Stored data
┌──

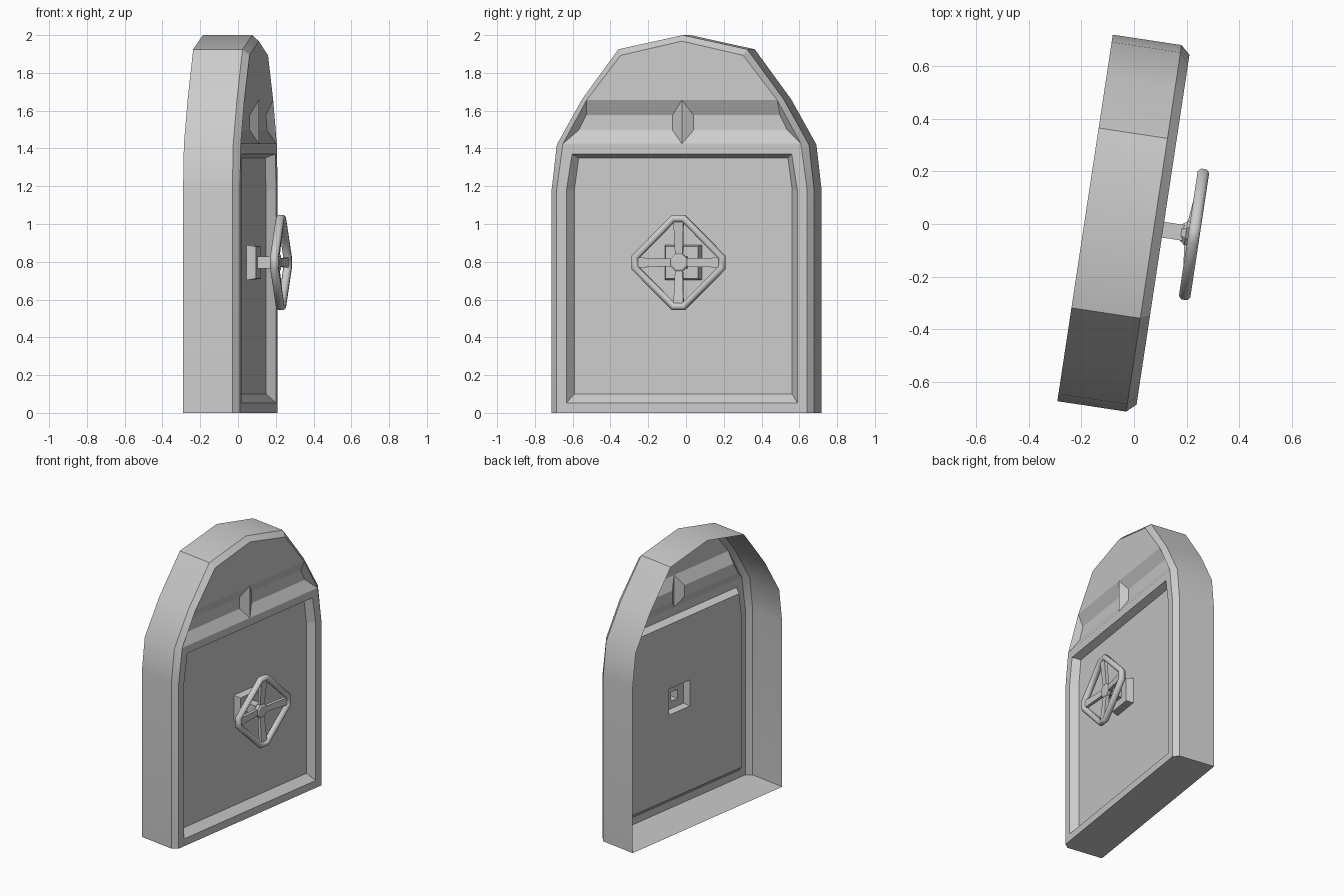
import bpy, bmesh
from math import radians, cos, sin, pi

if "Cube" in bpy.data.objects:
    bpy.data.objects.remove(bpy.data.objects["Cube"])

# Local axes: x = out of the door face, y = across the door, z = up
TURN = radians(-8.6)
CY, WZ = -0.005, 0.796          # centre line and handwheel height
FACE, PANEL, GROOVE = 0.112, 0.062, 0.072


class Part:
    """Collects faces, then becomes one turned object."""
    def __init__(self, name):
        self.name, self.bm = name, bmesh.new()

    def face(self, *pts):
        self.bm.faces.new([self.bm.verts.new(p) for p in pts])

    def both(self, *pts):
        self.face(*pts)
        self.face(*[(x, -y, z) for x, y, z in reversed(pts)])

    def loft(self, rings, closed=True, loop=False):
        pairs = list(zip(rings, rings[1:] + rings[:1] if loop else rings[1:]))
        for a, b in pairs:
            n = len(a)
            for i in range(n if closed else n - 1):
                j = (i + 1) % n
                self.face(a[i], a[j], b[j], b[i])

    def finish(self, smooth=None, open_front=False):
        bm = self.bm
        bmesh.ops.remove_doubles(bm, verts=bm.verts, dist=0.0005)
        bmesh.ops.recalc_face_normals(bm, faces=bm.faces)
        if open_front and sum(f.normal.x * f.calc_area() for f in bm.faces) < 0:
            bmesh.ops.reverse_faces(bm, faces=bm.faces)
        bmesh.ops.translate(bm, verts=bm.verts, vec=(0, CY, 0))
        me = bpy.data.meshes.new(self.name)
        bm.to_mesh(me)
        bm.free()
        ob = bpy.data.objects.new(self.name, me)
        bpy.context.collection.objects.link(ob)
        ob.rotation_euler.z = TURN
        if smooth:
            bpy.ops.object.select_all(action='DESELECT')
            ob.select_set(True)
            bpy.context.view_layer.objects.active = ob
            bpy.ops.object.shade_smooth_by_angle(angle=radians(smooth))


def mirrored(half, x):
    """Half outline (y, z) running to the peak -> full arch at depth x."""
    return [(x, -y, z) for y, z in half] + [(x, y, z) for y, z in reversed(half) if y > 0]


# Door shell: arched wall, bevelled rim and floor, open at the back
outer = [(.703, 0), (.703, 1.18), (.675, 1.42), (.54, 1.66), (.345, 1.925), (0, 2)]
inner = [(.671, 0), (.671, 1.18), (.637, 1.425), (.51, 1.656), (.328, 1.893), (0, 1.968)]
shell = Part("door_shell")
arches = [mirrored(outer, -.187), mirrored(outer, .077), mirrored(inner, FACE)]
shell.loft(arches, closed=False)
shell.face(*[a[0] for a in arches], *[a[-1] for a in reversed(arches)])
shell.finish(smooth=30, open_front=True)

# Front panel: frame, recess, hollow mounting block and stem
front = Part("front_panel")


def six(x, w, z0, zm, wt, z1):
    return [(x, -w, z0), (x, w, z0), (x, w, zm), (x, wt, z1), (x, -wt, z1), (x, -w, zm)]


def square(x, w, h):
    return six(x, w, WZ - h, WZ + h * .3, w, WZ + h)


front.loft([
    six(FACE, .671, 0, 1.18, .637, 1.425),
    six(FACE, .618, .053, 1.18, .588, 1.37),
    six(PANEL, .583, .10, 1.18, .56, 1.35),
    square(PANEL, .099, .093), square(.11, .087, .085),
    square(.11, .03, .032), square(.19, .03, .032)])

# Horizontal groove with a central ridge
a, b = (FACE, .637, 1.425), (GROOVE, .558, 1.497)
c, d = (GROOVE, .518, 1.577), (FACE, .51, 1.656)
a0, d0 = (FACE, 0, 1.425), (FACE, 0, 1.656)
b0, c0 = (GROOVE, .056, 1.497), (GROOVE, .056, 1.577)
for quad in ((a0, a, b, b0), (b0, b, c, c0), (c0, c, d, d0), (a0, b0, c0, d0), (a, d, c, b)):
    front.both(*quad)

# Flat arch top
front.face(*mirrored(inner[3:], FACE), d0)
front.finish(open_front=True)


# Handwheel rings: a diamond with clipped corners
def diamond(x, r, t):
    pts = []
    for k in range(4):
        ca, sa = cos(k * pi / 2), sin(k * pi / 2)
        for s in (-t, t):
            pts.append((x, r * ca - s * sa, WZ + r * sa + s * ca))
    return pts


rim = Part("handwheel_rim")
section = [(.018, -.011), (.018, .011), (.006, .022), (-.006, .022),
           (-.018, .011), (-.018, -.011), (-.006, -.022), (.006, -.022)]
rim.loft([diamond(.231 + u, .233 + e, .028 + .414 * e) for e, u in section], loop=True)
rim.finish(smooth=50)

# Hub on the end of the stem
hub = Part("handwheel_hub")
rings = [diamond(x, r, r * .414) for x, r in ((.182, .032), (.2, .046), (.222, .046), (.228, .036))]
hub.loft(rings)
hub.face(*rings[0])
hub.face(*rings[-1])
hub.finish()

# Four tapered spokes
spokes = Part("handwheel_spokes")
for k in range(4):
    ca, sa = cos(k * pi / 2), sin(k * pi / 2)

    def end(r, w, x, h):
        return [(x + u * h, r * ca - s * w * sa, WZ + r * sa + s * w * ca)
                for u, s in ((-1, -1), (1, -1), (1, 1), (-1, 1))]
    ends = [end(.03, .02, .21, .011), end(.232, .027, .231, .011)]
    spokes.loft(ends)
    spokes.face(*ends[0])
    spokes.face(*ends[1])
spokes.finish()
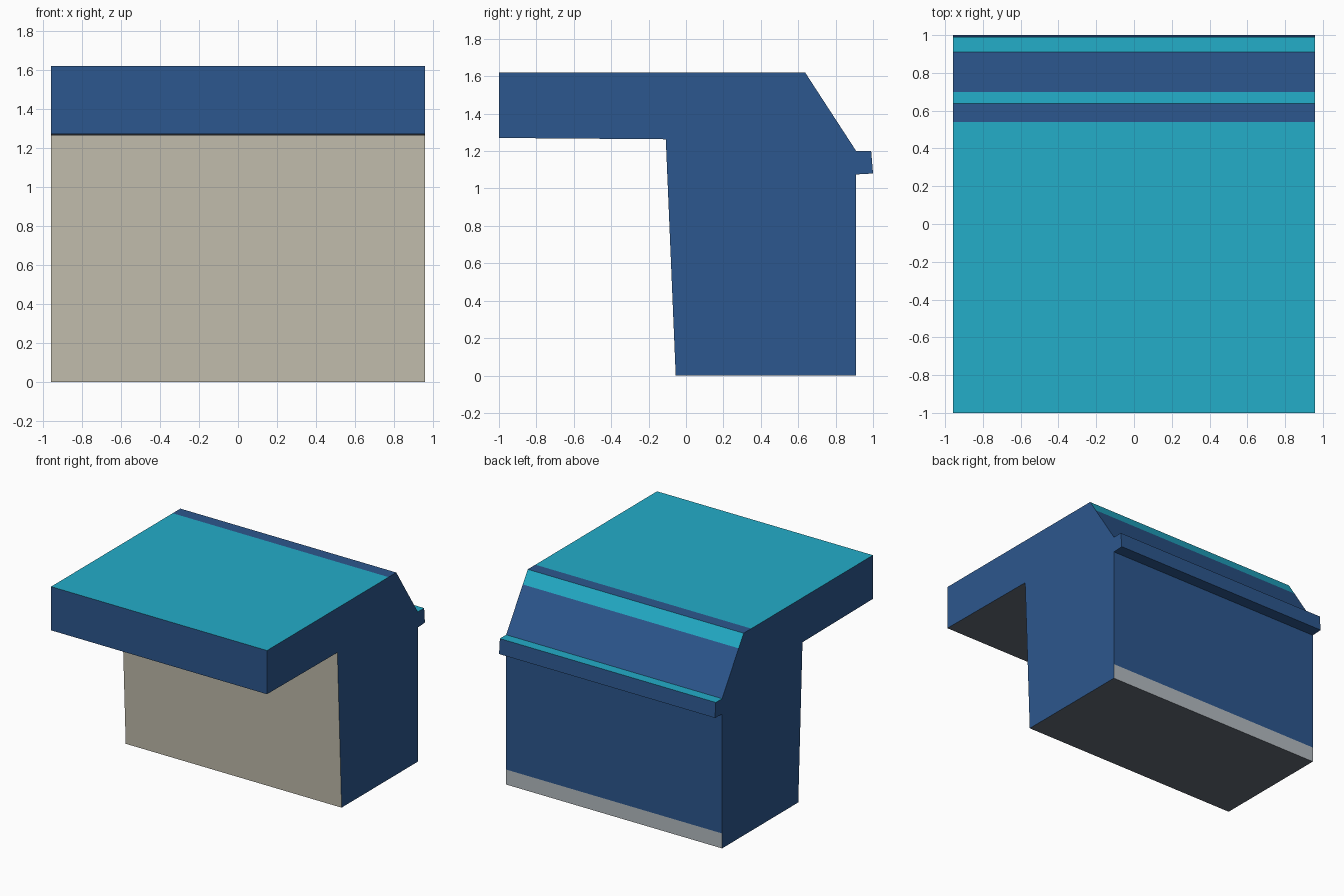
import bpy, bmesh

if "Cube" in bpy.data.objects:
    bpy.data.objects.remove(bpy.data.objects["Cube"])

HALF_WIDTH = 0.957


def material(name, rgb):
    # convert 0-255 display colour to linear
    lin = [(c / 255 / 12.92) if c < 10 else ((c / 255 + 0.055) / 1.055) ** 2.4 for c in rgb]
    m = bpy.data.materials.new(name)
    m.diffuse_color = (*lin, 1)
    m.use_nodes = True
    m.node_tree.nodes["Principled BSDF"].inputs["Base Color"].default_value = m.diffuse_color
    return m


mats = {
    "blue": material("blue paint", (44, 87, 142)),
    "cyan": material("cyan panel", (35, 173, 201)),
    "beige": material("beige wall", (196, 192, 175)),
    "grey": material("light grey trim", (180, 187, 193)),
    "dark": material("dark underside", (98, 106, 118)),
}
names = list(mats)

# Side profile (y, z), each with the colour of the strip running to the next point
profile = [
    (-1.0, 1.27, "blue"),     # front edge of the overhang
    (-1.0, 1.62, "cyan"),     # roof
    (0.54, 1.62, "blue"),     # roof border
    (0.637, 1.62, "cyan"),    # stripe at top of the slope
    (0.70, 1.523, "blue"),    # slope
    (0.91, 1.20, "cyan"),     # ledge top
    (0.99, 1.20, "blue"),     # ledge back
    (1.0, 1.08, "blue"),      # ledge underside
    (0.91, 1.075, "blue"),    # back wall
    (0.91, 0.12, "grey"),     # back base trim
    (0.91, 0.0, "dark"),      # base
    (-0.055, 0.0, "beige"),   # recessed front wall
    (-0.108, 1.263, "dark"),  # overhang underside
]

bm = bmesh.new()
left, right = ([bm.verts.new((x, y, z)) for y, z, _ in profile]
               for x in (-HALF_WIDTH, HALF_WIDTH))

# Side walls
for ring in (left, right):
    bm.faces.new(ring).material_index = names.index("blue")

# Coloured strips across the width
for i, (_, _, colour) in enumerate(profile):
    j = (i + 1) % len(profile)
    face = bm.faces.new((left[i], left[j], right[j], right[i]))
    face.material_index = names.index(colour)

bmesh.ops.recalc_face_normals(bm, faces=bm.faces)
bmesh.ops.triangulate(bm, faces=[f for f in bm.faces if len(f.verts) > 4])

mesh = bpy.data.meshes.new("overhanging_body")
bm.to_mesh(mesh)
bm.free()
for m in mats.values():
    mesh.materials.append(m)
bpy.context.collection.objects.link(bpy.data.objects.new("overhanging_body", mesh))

└──

Across the entries above, how many lines carry the word "blue"? Write only the number.

8